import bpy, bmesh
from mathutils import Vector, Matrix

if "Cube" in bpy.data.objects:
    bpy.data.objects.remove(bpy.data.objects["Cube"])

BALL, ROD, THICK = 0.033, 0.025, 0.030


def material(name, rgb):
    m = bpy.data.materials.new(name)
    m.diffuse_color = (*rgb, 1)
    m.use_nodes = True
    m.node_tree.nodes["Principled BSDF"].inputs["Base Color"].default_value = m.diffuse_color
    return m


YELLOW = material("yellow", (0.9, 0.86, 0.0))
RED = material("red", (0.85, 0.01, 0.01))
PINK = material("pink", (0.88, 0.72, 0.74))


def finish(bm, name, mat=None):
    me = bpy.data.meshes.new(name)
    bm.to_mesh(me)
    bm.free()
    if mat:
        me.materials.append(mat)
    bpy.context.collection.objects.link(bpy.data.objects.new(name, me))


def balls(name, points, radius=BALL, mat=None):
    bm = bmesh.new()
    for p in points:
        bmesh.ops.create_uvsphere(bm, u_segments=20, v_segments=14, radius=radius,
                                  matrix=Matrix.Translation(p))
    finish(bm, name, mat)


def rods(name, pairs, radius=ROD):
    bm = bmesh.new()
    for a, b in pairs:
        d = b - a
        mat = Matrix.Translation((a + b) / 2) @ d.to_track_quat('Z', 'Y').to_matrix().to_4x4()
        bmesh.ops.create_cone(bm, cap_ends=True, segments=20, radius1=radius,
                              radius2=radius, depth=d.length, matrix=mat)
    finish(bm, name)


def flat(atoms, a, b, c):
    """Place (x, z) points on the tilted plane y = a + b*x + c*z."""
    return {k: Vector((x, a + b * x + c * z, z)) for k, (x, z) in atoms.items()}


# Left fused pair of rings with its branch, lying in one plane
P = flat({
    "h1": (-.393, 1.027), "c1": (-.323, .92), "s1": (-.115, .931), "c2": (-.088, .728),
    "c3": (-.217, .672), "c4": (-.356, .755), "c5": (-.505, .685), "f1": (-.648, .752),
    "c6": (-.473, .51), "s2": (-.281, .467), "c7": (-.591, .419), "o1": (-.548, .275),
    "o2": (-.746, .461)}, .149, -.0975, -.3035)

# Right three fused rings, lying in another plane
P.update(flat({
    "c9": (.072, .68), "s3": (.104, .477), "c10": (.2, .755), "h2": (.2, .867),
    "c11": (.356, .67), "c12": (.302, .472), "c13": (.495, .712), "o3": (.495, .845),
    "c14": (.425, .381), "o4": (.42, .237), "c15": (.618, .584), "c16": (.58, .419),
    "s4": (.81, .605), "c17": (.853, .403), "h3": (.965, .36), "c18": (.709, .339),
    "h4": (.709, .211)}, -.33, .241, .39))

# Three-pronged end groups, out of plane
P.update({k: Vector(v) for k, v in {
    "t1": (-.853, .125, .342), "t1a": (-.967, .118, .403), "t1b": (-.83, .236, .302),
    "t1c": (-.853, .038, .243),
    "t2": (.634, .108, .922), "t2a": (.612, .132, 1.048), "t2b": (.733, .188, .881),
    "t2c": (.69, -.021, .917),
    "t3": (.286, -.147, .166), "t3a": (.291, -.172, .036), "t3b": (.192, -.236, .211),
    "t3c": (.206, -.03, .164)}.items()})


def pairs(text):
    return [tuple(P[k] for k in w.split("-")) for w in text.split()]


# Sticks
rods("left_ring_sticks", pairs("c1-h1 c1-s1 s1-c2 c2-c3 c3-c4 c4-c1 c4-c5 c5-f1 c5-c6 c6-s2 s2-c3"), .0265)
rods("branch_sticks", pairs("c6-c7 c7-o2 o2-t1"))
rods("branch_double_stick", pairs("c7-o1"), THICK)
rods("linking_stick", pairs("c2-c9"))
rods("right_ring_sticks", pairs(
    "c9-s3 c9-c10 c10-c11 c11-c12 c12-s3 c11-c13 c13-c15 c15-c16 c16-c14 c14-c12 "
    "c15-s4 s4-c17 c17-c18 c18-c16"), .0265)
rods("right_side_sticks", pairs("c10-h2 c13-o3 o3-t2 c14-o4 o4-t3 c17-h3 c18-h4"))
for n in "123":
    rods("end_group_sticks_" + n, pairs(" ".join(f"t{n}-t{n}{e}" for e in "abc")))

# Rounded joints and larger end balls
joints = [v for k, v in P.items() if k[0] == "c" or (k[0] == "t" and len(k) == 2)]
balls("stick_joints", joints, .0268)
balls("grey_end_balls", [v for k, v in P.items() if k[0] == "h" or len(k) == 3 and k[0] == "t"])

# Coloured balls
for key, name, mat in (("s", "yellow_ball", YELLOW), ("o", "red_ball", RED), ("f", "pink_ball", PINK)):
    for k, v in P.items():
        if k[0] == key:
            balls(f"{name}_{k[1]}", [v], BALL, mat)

#### [TASK DETAILS]
Give back all of the data above without any alteration.

#### [COMPLETED EXERCISE]
import bpy, bmesh
from mathutils import Vector, Matrix

if "Cube" in bpy.data.objects:
    bpy.data.objects.remove(bpy.data.objects["Cube"])

BALL, ROD, THICK = 0.033, 0.025, 0.030


def material(name, rgb):
    m = bpy.data.materials.new(name)
    m.diffuse_color = (*rgb, 1)
    m.use_nodes = True
    m.node_tree.nodes["Principled BSDF"].inputs["Base Color"].default_value = m.diffuse_color
    return m


YELLOW = material("yellow", (0.9, 0.86, 0.0))
RED = material("red", (0.85, 0.01, 0.01))
PINK = material("pink", (0.88, 0.72, 0.74))


def finish(bm, name, mat=None):
    me = bpy.data.meshes.new(name)
    bm.to_mesh(me)
    bm.free()
    if mat:
        me.materials.append(mat)
    bpy.context.collection.objects.link(bpy.data.objects.new(name, me))


def balls(name, points, radius=BALL, mat=None):
    bm = bmesh.new()
    for p in points:
        bmesh.ops.create_uvsphere(bm, u_segments=20, v_segments=14, radius=radius,
                                  matrix=Matrix.Translation(p))
    finish(bm, name, mat)


def rods(name, pairs, radius=ROD):
    bm = bmesh.new()
    for a, b in pairs:
        d = b - a
        mat = Matrix.Translation((a + b) / 2) @ d.to_track_quat('Z', 'Y').to_matrix().to_4x4()
        bmesh.ops.create_cone(bm, cap_ends=True, segments=20, radius1=radius,
                              radius2=radius, depth=d.length, matrix=mat)
    finish(bm, name)


def flat(atoms, a, b, c):
    """Place (x, z) points on the tilted plane y = a + b*x + c*z."""
    return {k: Vector((x, a + b * x + c * z, z)) for k, (x, z) in atoms.items()}


# Left fused pair of rings with its branch, lying in one plane
P = flat({
    "h1": (-.393, 1.027), "c1": (-.323, .92), "s1": (-.115, .931), "c2": (-.088, .728),
    "c3": (-.217, .672), "c4": (-.356, .755), "c5": (-.505, .685), "f1": (-.648, .752),
    "c6": (-.473, .51), "s2": (-.281, .467), "c7": (-.591, .419), "o1": (-.548, .275),
    "o2": (-.746, .461)}, .149, -.0975, -.3035)

# Right three fused rings, lying in another plane
P.update(flat({
    "c9": (.072, .68), "s3": (.104, .477), "c10": (.2, .755), "h2": (.2, .867),
    "c11": (.356, .67), "c12": (.302, .472), "c13": (.495, .712), "o3": (.495, .845),
    "c14": (.425, .381), "o4": (.42, .237), "c15": (.618, .584), "c16": (.58, .419),
    "s4": (.81, .605), "c17": (.853, .403), "h3": (.965, .36), "c18": (.709, .339),
    "h4": (.709, .211)}, -.33, .241, .39))

# Three-pronged end groups, out of plane
P.update({k: Vector(v) for k, v in {
    "t1": (-.853, .125, .342), "t1a": (-.967, .118, .403), "t1b": (-.83, .236, .302),
    "t1c": (-.853, .038, .243),
    "t2": (.634, .108, .922), "t2a": (.612, .132, 1.048), "t2b": (.733, .188, .881),
    "t2c": (.69, -.021, .917),
    "t3": (.286, -.147, .166), "t3a": (.291, -.172, .036), "t3b": (.192, -.236, .211),
    "t3c": (.206, -.03, .164)}.items()})


def pairs(text):
    return [tuple(P[k] for k in w.split("-")) for w in text.split()]


# Sticks
rods("left_ring_sticks", pairs("c1-h1 c1-s1 s1-c2 c2-c3 c3-c4 c4-c1 c4-c5 c5-f1 c5-c6 c6-s2 s2-c3"), .0265)
rods("branch_sticks", pairs("c6-c7 c7-o2 o2-t1"))
rods("branch_double_stick", pairs("c7-o1"), THICK)
rods("linking_stick", pairs("c2-c9"))
rods("right_ring_sticks", pairs(
    "c9-s3 c9-c10 c10-c11 c11-c12 c12-s3 c11-c13 c13-c15 c15-c16 c16-c14 c14-c12 "
    "c15-s4 s4-c17 c17-c18 c18-c16"), .0265)
rods("right_side_sticks", pairs("c10-h2 c13-o3 o3-t2 c14-o4 o4-t3 c17-h3 c18-h4"))
for n in "123":
    rods("end_group_sticks_" + n, pairs(" ".join(f"t{n}-t{n}{e}" for e in "abc")))

# Rounded joints and larger end balls
joints = [v for k, v in P.items() if k[0] == "c" or (k[0] == "t" and len(k) == 2)]
balls("stick_joints", joints, .0268)
balls("grey_end_balls", [v for k, v in P.items() if k[0] == "h" or len(k) == 3 and k[0] == "t"])

# Coloured balls
for key, name, mat in (("s", "yellow_ball", YELLOW), ("o", "red_ball", RED), ("f", "pink_ball", PINK)):
    for k, v in P.items():
        if k[0] == key:
            balls(f"{name}_{k[1]}", [v], BALL, mat)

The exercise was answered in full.